Though cold temperatures are practically guaranteed, carving snow-that’s-not-quite-ice is a race against time. The snow, courtesy of Barre’s snowplow drivers, is bound to be of inconsistent quality, and it can melt, soften and settle. “In many respects,” says Higby, “snow sculpting is an adrenaline sport.” It certainly takes energy just to keep bodies warm and fingers from freezing. “And it’s not easy,” she adds. “You actually use a double-edged saw.”
Burlington’s Michael Nedell  could speak to all that — and no doubt did, at a workshop he held for sculptors last week. This Saturday Nedell — who has led Vermont’s team at the U.S. Snow Carving Competition  in Wisconsin — will also give a demonstration for the public, from 10:30 a.m. to noon.
In addition to the professional sculptors on hand, Higby notes, the event will feature, for the first time, some competitors from Barre’s Spaulding High School  — specifically, students from the art department, student council and ROTC. Hmm — junior-league artists, politicians and soldiers. Should be interesting.

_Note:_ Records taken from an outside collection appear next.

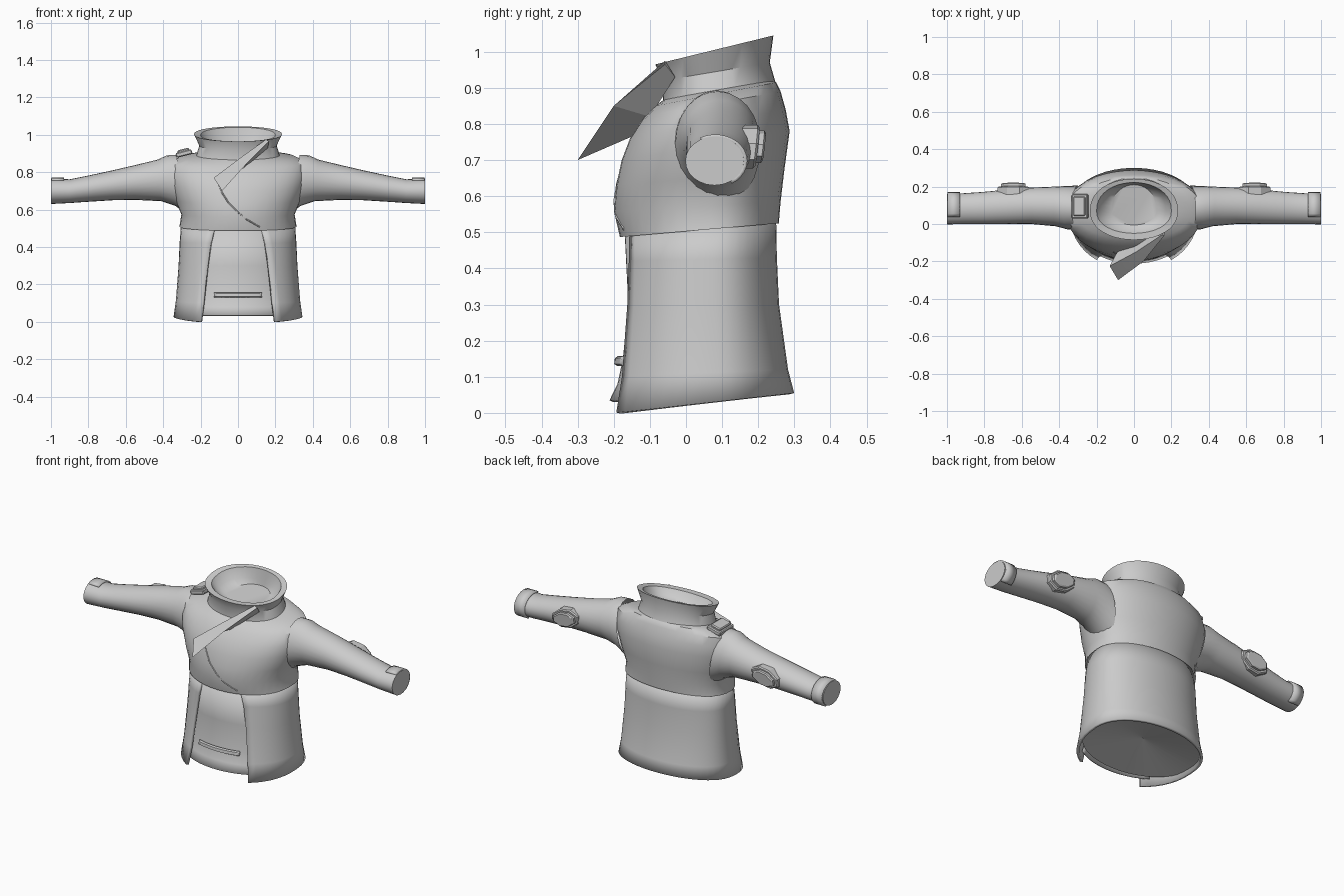
import bpy, bmesh, math
from mathutils import Vector
from mathutils.bvhtree import BVHTree

cube = bpy.data.objects.get("Cube")
if cube:
    bpy.data.objects.remove(cube, do_unlink=True)

grey = bpy.data.materials.new("cloth grey")
grey.use_nodes = True
GREY = (0.6, 0.6, 0.6, 1)
grey.diffuse_color = GREY
grey.node_tree.nodes["Principled BSDF"].inputs["Base Color"].default_value = GREY
YC = 0.07


def finish(name, bm, angle=35, mirror=False, thick=0, recalc=False):
    if recalc:
        bmesh.ops.recalc_face_normals(bm, faces=bm.faces)
    mesh = bpy.data.meshes.new(name)
    bm.to_mesh(mesh)
    bm.free()
    obj = bpy.data.objects.new(name, mesh)
    bpy.context.collection.objects.link(obj)
    mesh.materials.append(grey)
    bpy.ops.object.select_all(action='DESELECT')
    obj.select_set(True)
    bpy.context.view_layer.objects.active = obj
    bpy.ops.object.shade_smooth_by_angle(angle=math.radians(angle))
    if thick:
        mod = obj.modifiers.new("thickness", 'SOLIDIFY')
        mod.thickness = thick
        mod.offset = -1
    if mirror:
        obj.modifiers.new("mirror", 'MIRROR')
    return obj


def loft(name, rows, closed=True, cap_start=False, cap_end=False, **opts):
    """Skin a list of equal-length point rows."""
    bm = bmesh.new()
    grid = [[bm.verts.new(p) for p in row] for row in rows]
    n = len(rows[0])
    for a, b in zip(grid, grid[1:]):
        for i in range(n if closed else n - 1):
            j = (i + 1) % n
            bm.faces.new((a[i], a[j], b[j], b[i]))
    if cap_start:
        bm.faces.new(grid[0][::-1])
    if cap_end:
        bm.faces.new(grid[-1])
    return finish(name, bm, **opts)


def girth(zf, zb, w, yf, yb, t0=0, t1=math.tau, n=40, closed=True):
    """Body cross-section, tilted from front height zf to back height zb."""
    pts = []
    for i in range(n):
        t = t0 + (t1 - t0) * i / (n if closed else n - 1)
        c = math.cos(t)
        depth = YC - yf if c > 0 else yb - YC
        y = YC - depth * math.copysign(abs(c) ** 0.88, c)
        pts.append((w * math.sin(t), y, zf + (zb - zf) * (y - yf) / (yb - yf)))
    return pts


def sleeve_ring(xt, xb, y0, y1, z0, z1, t0=0, t1=math.tau, n=24, closed=True, grow=0):
    """Sleeve cross-section; xt and xb are the x of its top and underside."""
    pts = []
    for i in range(n):
        t = t0 + (t1 - t0) * i / (n if closed else n - 1)
        c, s = math.cos(t), math.sin(t)
        pts.append(((xt + xb) / 2 + (xt - xb) / 2 * c,
                    (y0 + y1) / 2 - ((y1 - y0) / 2 + grow) * s,
                    (z0 + z1) / 2 + ((z1 - z0) / 2 + grow) * c))
    return pts


# Upper body
torso = loft("upper_body", [girth(*r) for r in (
    (.487, .525, .313, -.183, .257), (.56, .585, .303, -.2, .262),
    (.63, .67, .335, -.193, .272), (.70, .78, .362, -.178, .287),
    (.76, .84, .37, -.155, .276), (.82, .89, .36, -.115, .262),
    (.85, .915, .305, -.085, .25), (.87, .922, .215, -.058, .24))])

# Standing collar with a recessed neck plug
loft("collar", [girth(*r) for r in (
    (.865, .915, .224, -.064, .248), (.92, .97, .207, -.064, .232),
    (.965, 1.045, .235, -.085, .242), (.965, 1.04, .2, -.05, .222),
    (.935, .98, .17, -.03, .215), (.92, .95, .122, -.005, .21))], cap_end=True)

# Skirt wrapping round the back, open between the two front slits
rows = []
for zf, zb, w, yf, yb, slit in (
        (-.005, .055, .345, -.245, .3, .2), (.1, .12, .333, -.222, .283, .187),
        (.3, .3, .318, -.197, .258, .165), (.42, .43, .312, -.185, .252, .147),
        (.5, .535, .305, -.176, .25, .125)):
    t = math.asin(slit / w)
    rows.append(girth(zf, zb, w, yf, yb, t, math.tau - t, closed=False))
loft("skirt", rows, closed=False, thick=0.015)

# Front panel tucked behind the slits
rows = []
for z, w, yf, half in ((.035, .335, -.212, .225), (.08, .33, -.19, .22),
                       (.15, .325, -.175, .21), (.3, .312, -.16, .19),
                       (.5, .3, -.17, .16)):
    t = math.asin(half / w)
    rows.append(girth(z, z, w, yf, .25, -t, t, n=16, closed=False))
loft("front_panel", rows, closed=False, thick=0.01)

# Closed underside, rising a little to its middle
loft("underside", [girth(.1, .1, .002, YC - .002, YC + .002),
                   girth(.035, .06, .335, -.18, .287)])

# Pocket welt on the front panel
rows = [girth(z, z, .325, yf, .25, -.41, .41, n=14, closed=False)
        for z, yf in ((.13, -.19), (.135, -.199), (.152, -.197), (.158, -.188))]
loft("pocket_welt", rows, closed=False, thick=0.02)

# Sleeves
loft("sleeves", [sleeve_ring(*r) for r in (
    (.33, .27, -.035, .205, .57, .893), (.38, .335, -.028, .204, .62, .89),
    (.43, .41, -.012, .2, .645, .867), (.55, .55, 0, .195, .652, .838),
    (.67, .67, 0, .185, .65, .81), (.8, .8, 0, .172, .642, .782),
    (.9, .9, 0, .165, .635, .762), (1, 1, -.002, .16, .63, .765))],
    cap_end=True, mirror=True)

# Cuff straps round the back of each wrist
rows = [sleeve_ring(x, x, 0, .162, .632, .763, -2.6, .5, 16, False, .008)
        for x in (.93, .996)]
loft("cuff_straps", rows, closed=False, mirror=True, thick=0.012)


# Elbow pads: stacked octagonal plates on the back of each sleeve
def octagon(y, hx, hz):
    cut = 0.4
    corners = ((1, cut), (cut, 1), (-cut, 1), (-1, cut),
               (-1, -cut), (-cut, -1), (cut, -1), (1, -cut))
    return [(.645 + hx * a, y + .12 * hz * b, .737 + hz * b - .15 * hx * a)
            for a, b in corners]


loft("elbow_pads", [octagon(*r) for r in (
    (.15, .085, .055), (.192, .085, .055), (.198, .078, .049),
    (.198, .066, .041), (.212, .066, .041), (.217, .058, .034))],
    cap_end=True, cap_start=True, mirror=True, angle=20, recalc=True)


# Shoulder tab on the right shoulder only
def tab(name, size, lift):
    bm = bmesh.new()
    bmesh.ops.create_cube(bm, size=1)
    bmesh.ops.scale(bm, vec=size, verts=bm.verts)
    bmesh.ops.bevel(bm, geom=bm.edges[:], offset=0.005, segments=1, affect='EDGES')
    obj = finish(name, bm, angle=20)
    obj.location = (-.289 - .2 * lift, .095, .9 + lift)
    obj.rotation_euler.y = -0.25


tab("shoulder_tab_base", (.088, .13, .026), 0)
tab("shoulder_tab_top", (.064, .105, .02), .014)

# Folded lapel: upper edge, outer edge and line of attachment
loft("lapel", [
    [(.15, -.058, .975), (.165, -.058, .965), (.16, -.03, .93)],
    [(.01, -.15, .875), (.05, -.2, .85), (.03, -.10, .82)],
    [(-.13, -.225, .77), (-.085, -.3, .7), (-.09, -.15, .765)]],
    cap_start=True, cap_end=True, angle=25, recalc=True)

# Edge of the overlapping front, laid on the chest
bm = bmesh.new()
bm.from_mesh(torso.data)
tree = BVHTree.FromBMesh(bm)
bm.free()
path = []
for x, z in ((-.11, .755), (-.085, .69), (-.05, .635), (0, .585), (.05, .545), (.115, .508)):
    hit = tree.ray_cast(Vector((x, -1, z)), Vector((0, 1, 0)))[0]
    if hit:
        path.append(hit)
curve = bpy.data.curves.new("front_overlap_edge", 'CURVE')
curve.dimensions = '3D'
curve.bevel_depth = 0.004
curve.bevel_resolution = 1
spline = curve.splines.new('POLY')
spline.points.add(len(path) - 1)
for point, p in zip(spline.points, path):
    point.co = (*p, 1)
curve.materials.append(grey)
bpy.context.collection.objects.link(bpy.data.objects.new("front_overlap_edge", curve))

Higby also says that if temps dip below zero, she’ll give the teams an extra day to work on their sculptures; a three-person panel of judges will announce the winner next week. Meanwhile, anyone who wants to volunteer to stomp snow into giant cubes can contact Higby. Yep, just like stomping on grapes.